A person who came close enough to the Sun to get some in the nose would be unable to process any sensation other than instant combustion, and so the Sun cannot be said to smell like anything. Smell is not an intrinsic property of matter the way mass is. Instead, it's a wholly subjective result of molecules coming into contact with the olfactory cilia inside the nose.
Molecules picked up by these cilia trigger a series of nerve impulses to the brain, which then processes the data and checks it against memories of other scents to properly identify it. None of the organic tissues of the human body could withstand the slightest contact with the highly energetic plasma ejected from a star. This makes the subjective experience of aroma detection impossible to accomplish before the nearly instant incineration would render the question moot.

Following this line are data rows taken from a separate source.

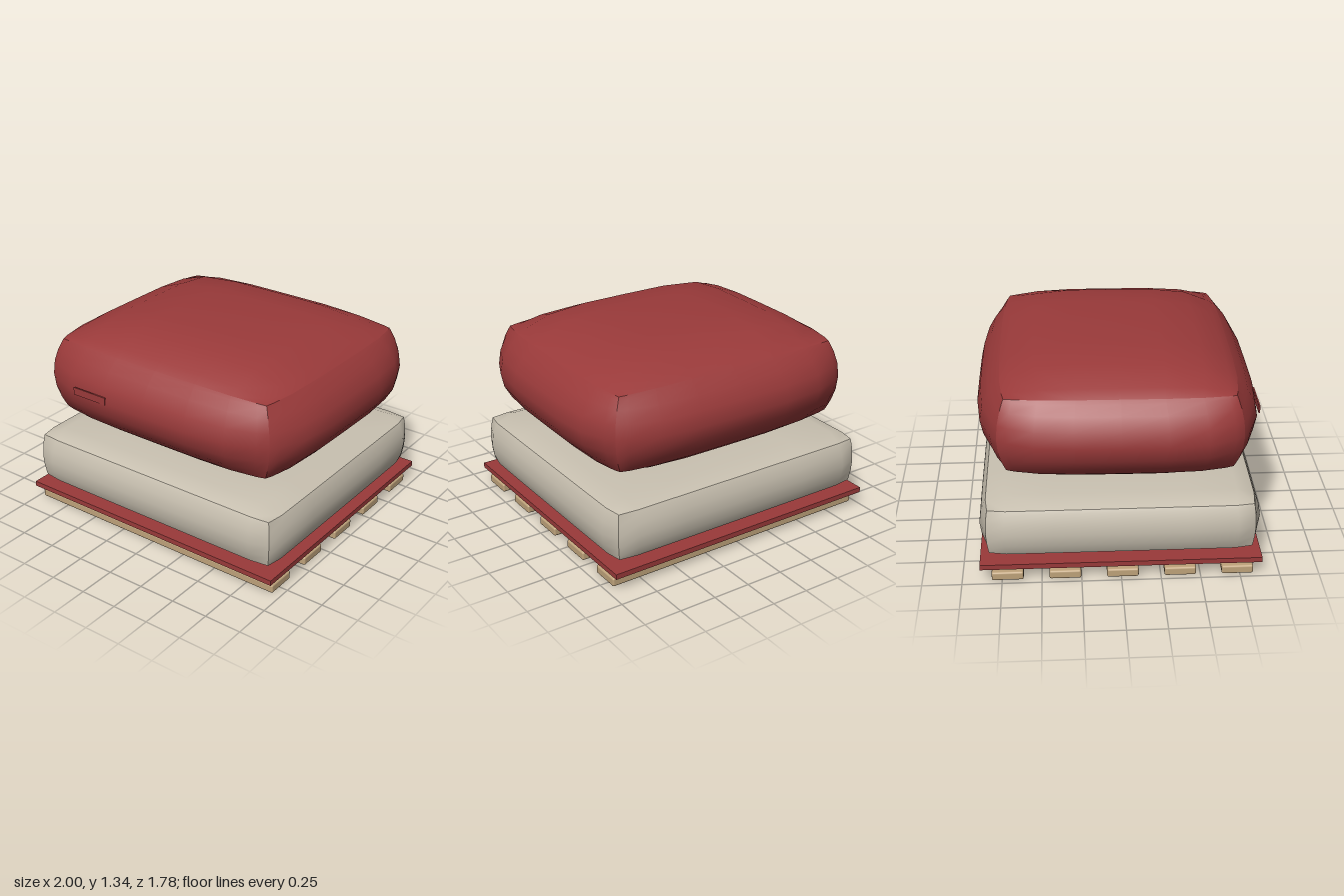
import * as THREE from 'three';
import { RoundedBoxGeometry } from 'three/addons/geometries/RoundedBoxGeometry.js';

// Stuffed box: each axis is [corner half size, bulge along both edge directions, extra bulge at face centre].
// The powers say how late the bulge falls off towards the box edges (x, y, z).
function stuffedBox(segments, powers, sizeX, sizeY, sizeZ) {
  const geometry = new THREE.BoxGeometry(2, 2, 2, segments, segments, segments);
  const pos = geometry.attributes.position;
  const spread = t => Math.sin(t * Math.PI / 2);
  const swell = (t, power) => 1 - Math.pow(Math.abs(t), power);
  const half = ([base, a, b, face], ga, gb) => base + a * ga + b * gb + face * ga * gb;
  for (let i = 0; i < pos.count; i++) {
    const x = spread(pos.getX(i)), y = spread(pos.getY(i)), z = spread(pos.getZ(i));
    const gx = swell(x, powers[0]), gy = swell(y, powers[1]), gz = swell(z, powers[2]);
    pos.setXYZ(i, x * half(sizeX, gy, gz), y * half(sizeY, gx, gz), z * half(sizeZ, gx, gy));
  }
  geometry.computeVertexNormals(); // faces stay separate, so box edges stay crisp
  return geometry;
}

export function createModel() {
  const model = new THREE.Group();
  const material = (name, color) => {
    const m = new THREE.MeshStandardMaterial({ color });
    m.name = name;
    return m;
  };
  const red = material('red fabric', 0x9a3a3a);
  const cream = material('cream fabric', 0xc8c0b0);
  const wood = material('pale wood', 0xbfa37b);

  const add = (name, geometry, mat, x, y, z, parent = model) => {
    const mesh = new THREE.Mesh(geometry, mat);
    mesh.name = name;
    mesh.position.set(x, y, z);
    parent.add(mesh);
    return mesh;
  };

  // Five slats running side to side
  const slats = new THREE.Group();
  slats.name = 'slats';
  model.add(slats);
  const slatGeometry = new RoundedBoxGeometry(1.915, 0.058, 0.2, 2, 0.012);
  for (let i = 0; i < 5; i++) {
    add('slat' + (i + 1), slatGeometry, wood, -0.012, 0.036, 0.735 - i * 0.3625, slats);
  }

  // Thin board floating above the slats
  add('baseSheet', new THREE.BoxGeometry(1.955, 0.035, 1.77), red, -0.012, 0.122, 0);

  // Firm inner pad with narrow bevelled edges
  const pad = stuffedBox(6, [20, 2, 20],
    [0.915, 0.015, 0.02, 0.03], [0.155, 0.002, 0.002, 0.046], [0.825, 0.015, 0.015, 0.03]);
  add('innerPad', pad, cream, -0.012, 0.346, 0);

  // Plump outer cushion, very slightly skewed
  const cushion = stuffedBox(8, [4.5, 2, 4.5],
    [0.8, 0.06, 0.05, 0.09], [0.245, 0.01, 0.01, 0.13], [0.7, 0.04, 0.05, 0.1]);
  const skew = new THREE.Matrix4().set(1, 0, -0.015, 0, 0, 1, 0, 0, 0, 0, 1, 0, 0, 0, 0, 1);
  cushion.applyMatrix4(skew);
  cushion.computeVertexNormals();
  add('cushion', cushion, red, 0, 0.95, 0);

  // Small label tab on the cushion front
  add('labelTab', new THREE.BoxGeometry(0.26, 0.05, 0.009), red, -0.435, 0.965, 0.885);

  return model;
}
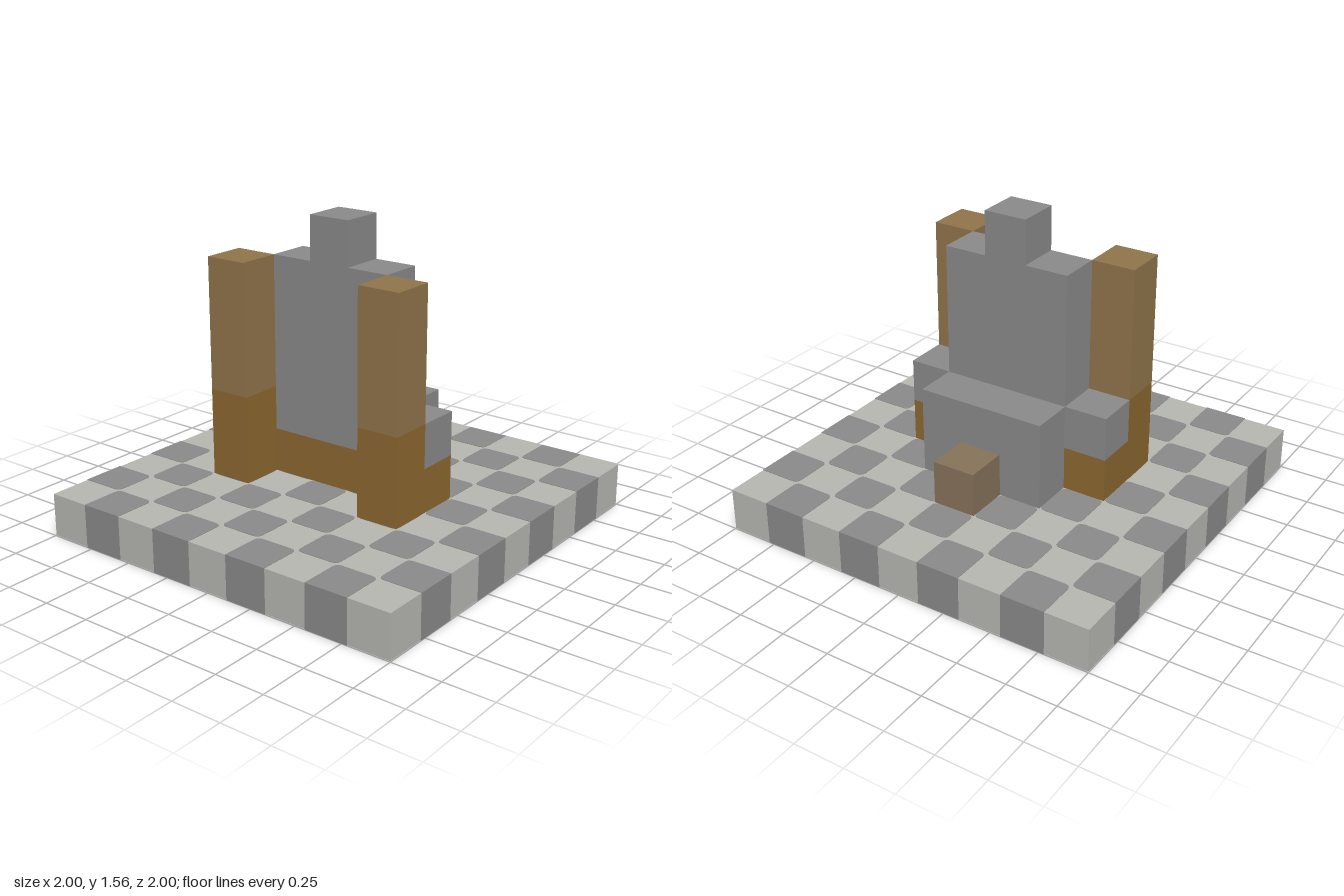
import * as THREE from 'three';
import { mergeGeometries } from 'three/addons/utils/BufferGeometryUtils.js';

const U = 2 / 9; // one block
const mat = (name, color) => {
  const m = new THREE.MeshStandardMaterial({ color });
  m.name = name;
  return m;
};

// dark floor tile: full-height prism, corners rounded except on the board's rim
function tileGeometry(col, row) {
  const x0 = (col - 4.5) * U, y0 = (row - 4.5) * U, x1 = x0 + U, y1 = y0 + U;
  const corners = [[x0, y0], [x1, y0], [x1, y1], [x0, y1]];
  const shape = new THREE.Shape();
  corners.forEach(([x, y], i) => {
    const rim = Math.max(Math.abs(x), Math.abs(y)) > 0.99;
    const r = rim ? 0 : 0.03 / U;
    const prev = corners[(i + 3) % 4], next = corners[(i + 1) % 4];
    const a = [x + (prev[0] - x) * r, y + (prev[1] - y) * r];
    const b = [x + (next[0] - x) * r, y + (next[1] - y) * r];
    if (i === 0) shape.moveTo(...a); else shape.lineTo(...a);
    if (!rim) shape.quadraticCurveTo(x, y, ...b);
  });
  shape.closePath();
  return new THREE.ExtrudeGeometry(shape, { depth: U, bevelEnabled: false, curveSegments: 3 })
    .rotateX(-Math.PI / 2);
}

export function createModel() {
  const group = new THREE.Group();
  const paleStone = mat('pale stone', 0xb9b9b4);
  const greyStone = mat('grey stone', 0x8c8c8c);
  const darkWood = mat('dark wood', 0x8e6930);
  const lightWood = mat('light wood', 0x92764b);
  const dullWood = mat('dull wood', 0x88745b);

  // box given by centre x, z, bottom y and size, all in blocks
  function block(name, material, [x, y, z], [w, h, d]) {
    const mesh = new THREE.Mesh(new THREE.BoxGeometry(w * U, h * U, d * U), material);
    mesh.position.set(x * U, (y + h / 2) * U, z * U);
    mesh.name = name;
    group.add(mesh);
  }

  // checkered floor
  block('floorSlab', paleStone, [0, 0.01, 0], [8.98, 0.98, 8.98]);
  const tiles = [];
  for (let row = 0; row < 9; row++)
    for (let col = 0; col < 9; col++)
      if ((row + col) % 2) tiles.push(tileGeometry(col, row));
  const floorTiles = new THREE.Mesh(mergeGeometries(tiles), greyStone);
  floorTiles.name = 'floorTiles';
  group.add(floorTiles);

  // front posts
  for (const [side, x] of [['left', 2], ['right', -2]]) {
    block(side + 'PostBase', darkWood, [x, 1, 1], [1, 2, 1]);
    block(side + 'PostTop', lightWood, [x, 3, 1], [1, 3, 1]);
  }

  // stepped wall
  block('wallFooting', darkWood, [0, 1, 0], [5, 1, 1]);
  block('wallShoulders', greyStone, [0, 2, 0], [5, 1, 1]);
  block('wall', greyStone, [0, 3, 0], [3, 3, 1]);
  block('wallCrown', greyStone, [0, 6, 0], [1, 1, 1]);

  // steps at the back
  block('backBench', greyStone, [0, 1, -1], [3, 2, 1]);
  block('backStep', dullWood, [0, 1, -2], [1, 1, 1]);

  return group;
}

Even if the temperature of the Sun could be brought down to tolerable levels, there is still no good way to smell it. The matter in the Sun is almost entirely plasma. In this state, gas is stripped of its electrons, which leaves positively charged hydrogen nuclei sheathed in free-moving electron clouds. Because of this, the normal interaction between the negatively charged surfaces of scent particles and scent receptors becomes essentially impossible. The Sun, therefore, cannot be said to have an odor.